▶ _Dataset content_
%%

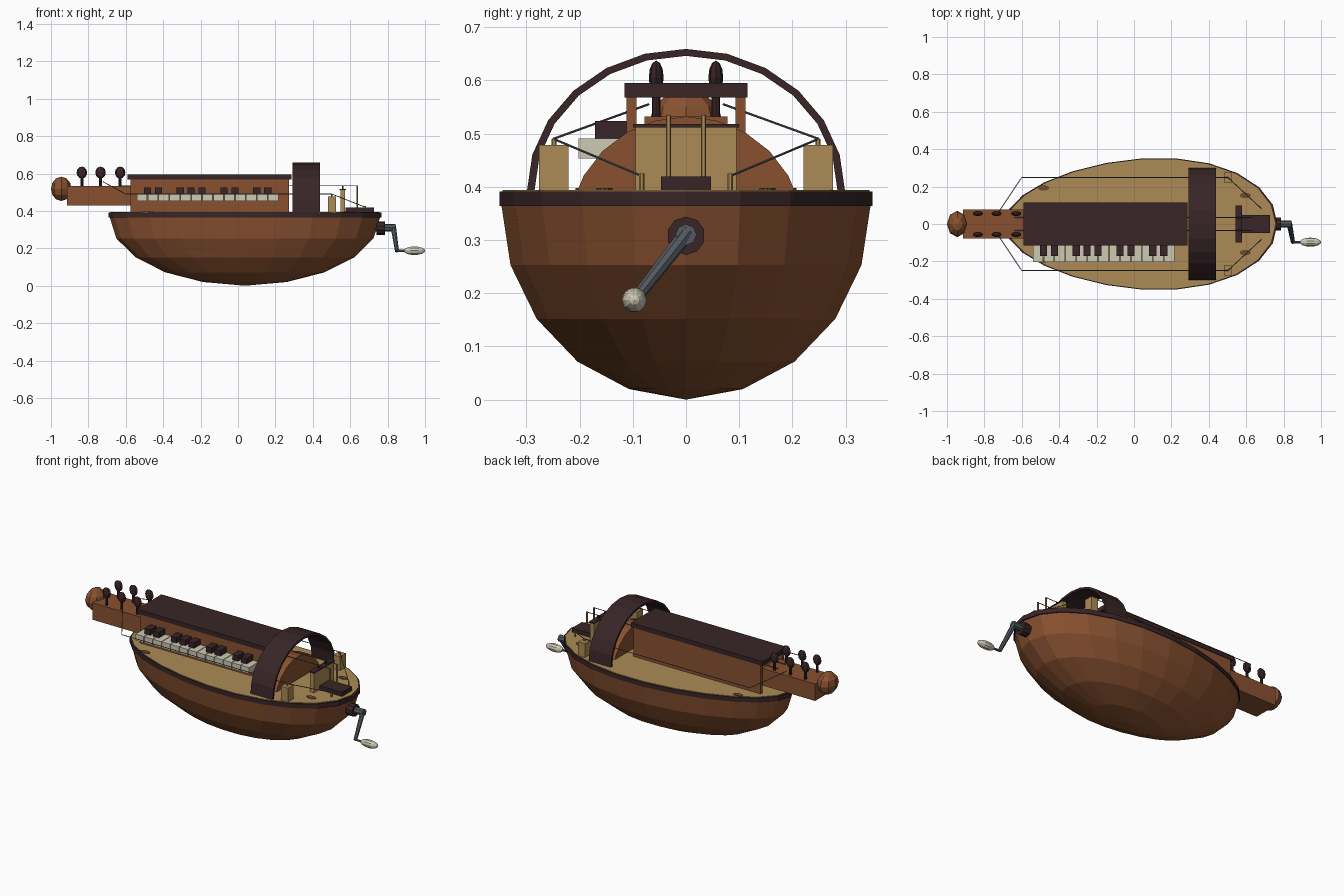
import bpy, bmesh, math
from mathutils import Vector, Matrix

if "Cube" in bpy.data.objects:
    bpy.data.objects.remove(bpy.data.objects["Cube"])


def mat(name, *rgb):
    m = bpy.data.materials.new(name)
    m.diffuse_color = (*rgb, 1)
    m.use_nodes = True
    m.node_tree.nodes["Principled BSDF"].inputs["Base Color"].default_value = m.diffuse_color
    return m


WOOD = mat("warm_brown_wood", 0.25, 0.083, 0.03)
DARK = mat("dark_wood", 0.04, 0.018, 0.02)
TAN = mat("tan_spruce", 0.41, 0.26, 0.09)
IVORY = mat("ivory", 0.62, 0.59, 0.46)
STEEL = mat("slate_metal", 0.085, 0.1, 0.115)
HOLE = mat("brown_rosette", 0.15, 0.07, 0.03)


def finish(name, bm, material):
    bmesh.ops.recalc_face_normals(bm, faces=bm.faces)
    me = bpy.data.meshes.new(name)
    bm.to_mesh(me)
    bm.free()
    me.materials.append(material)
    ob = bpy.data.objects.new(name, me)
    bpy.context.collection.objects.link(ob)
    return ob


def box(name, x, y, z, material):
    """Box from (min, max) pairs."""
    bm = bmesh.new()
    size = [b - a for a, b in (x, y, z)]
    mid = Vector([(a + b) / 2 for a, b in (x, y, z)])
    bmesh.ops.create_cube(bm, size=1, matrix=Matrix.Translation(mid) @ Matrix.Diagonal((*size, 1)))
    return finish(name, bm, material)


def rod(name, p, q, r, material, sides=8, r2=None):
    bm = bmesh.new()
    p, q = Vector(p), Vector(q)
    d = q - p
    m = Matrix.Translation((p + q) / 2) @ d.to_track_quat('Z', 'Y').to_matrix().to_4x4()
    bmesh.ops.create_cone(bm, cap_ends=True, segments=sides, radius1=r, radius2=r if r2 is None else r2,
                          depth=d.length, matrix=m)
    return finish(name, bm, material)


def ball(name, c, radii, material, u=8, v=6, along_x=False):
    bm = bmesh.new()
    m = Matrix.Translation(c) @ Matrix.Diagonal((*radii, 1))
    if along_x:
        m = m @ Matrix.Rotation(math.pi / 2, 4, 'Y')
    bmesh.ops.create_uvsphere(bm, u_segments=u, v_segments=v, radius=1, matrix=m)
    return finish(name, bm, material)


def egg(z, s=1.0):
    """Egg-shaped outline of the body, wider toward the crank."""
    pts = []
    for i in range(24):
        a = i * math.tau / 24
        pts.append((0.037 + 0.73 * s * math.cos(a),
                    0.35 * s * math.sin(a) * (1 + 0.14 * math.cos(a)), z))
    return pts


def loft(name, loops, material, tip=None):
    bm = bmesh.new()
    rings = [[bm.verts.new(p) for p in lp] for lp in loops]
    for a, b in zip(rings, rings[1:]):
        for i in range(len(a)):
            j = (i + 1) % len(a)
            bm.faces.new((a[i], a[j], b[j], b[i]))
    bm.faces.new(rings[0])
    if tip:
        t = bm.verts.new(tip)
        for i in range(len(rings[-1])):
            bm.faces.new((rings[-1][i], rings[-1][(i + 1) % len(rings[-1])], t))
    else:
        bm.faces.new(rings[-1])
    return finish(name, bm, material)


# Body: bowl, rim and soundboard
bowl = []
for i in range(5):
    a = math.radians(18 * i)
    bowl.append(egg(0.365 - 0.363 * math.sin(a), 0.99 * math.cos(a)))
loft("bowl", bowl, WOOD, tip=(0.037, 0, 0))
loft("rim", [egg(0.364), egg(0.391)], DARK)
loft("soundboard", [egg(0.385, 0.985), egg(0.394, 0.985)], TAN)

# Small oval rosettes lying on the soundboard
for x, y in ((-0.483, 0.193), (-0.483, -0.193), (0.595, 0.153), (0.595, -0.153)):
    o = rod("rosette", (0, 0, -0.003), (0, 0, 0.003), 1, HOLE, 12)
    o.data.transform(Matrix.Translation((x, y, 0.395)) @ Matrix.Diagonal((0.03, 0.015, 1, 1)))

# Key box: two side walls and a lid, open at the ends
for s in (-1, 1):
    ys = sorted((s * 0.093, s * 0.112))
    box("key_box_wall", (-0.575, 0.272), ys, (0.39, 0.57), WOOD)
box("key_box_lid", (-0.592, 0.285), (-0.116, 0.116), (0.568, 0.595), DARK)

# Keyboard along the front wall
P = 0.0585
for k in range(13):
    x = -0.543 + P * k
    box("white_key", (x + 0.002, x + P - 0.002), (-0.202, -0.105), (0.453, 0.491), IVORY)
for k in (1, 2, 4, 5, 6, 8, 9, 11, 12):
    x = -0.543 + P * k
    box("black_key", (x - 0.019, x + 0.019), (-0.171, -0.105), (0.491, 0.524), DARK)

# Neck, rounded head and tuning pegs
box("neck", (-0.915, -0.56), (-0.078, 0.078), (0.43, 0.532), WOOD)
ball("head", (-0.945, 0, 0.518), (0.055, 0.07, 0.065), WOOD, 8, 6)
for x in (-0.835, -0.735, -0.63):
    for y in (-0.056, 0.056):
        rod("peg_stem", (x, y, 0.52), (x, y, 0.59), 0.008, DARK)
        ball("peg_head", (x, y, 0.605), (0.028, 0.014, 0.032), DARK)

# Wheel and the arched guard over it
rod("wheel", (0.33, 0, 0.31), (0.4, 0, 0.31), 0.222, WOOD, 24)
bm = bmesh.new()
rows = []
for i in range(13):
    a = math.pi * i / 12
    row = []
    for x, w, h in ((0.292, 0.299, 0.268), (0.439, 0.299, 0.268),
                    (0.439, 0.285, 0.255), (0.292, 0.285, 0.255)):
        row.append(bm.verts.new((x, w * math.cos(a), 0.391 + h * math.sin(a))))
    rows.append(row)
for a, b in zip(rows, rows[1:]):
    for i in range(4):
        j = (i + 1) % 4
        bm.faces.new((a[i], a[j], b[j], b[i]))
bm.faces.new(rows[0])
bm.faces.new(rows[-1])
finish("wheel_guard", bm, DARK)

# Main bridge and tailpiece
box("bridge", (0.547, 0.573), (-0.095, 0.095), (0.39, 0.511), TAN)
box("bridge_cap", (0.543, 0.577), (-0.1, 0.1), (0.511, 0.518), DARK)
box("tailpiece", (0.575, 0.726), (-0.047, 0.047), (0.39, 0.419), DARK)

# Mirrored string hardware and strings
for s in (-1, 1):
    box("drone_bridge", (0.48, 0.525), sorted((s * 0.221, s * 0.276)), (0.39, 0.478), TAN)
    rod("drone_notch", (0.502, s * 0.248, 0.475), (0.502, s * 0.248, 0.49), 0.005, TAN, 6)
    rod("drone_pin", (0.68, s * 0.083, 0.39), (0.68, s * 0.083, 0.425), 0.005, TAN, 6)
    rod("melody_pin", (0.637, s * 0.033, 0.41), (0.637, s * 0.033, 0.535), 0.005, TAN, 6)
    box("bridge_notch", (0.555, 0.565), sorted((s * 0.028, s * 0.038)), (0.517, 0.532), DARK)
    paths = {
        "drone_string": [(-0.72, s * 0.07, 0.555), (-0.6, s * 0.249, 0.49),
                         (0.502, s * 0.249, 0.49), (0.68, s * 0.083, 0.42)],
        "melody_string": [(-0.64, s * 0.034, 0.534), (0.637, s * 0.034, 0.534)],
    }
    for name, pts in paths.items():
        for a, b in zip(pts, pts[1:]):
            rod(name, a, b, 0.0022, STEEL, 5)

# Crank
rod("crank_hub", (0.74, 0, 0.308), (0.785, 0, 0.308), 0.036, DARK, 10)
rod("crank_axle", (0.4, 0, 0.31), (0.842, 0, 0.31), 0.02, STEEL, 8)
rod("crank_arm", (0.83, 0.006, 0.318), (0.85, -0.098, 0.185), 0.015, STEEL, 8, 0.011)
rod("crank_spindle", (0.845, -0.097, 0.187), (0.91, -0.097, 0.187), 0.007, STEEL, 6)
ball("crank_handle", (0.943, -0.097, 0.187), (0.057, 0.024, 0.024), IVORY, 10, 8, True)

%%

▶ _What you should do_
Considering only the data above, return the lines in which "Diagonal" occurs.

▶ _Exercise solution_
    bmesh.ops.create_cube(bm, size=1, matrix=Matrix.Translation(mid) @ Matrix.Diagonal((*size, 1)))
    m = Matrix.Translation(c) @ Matrix.Diagonal((*radii, 1))
    o.data.transform(Matrix.Translation((x, y, 0.395)) @ Matrix.Diagonal((0.03, 0.015, 1, 1)))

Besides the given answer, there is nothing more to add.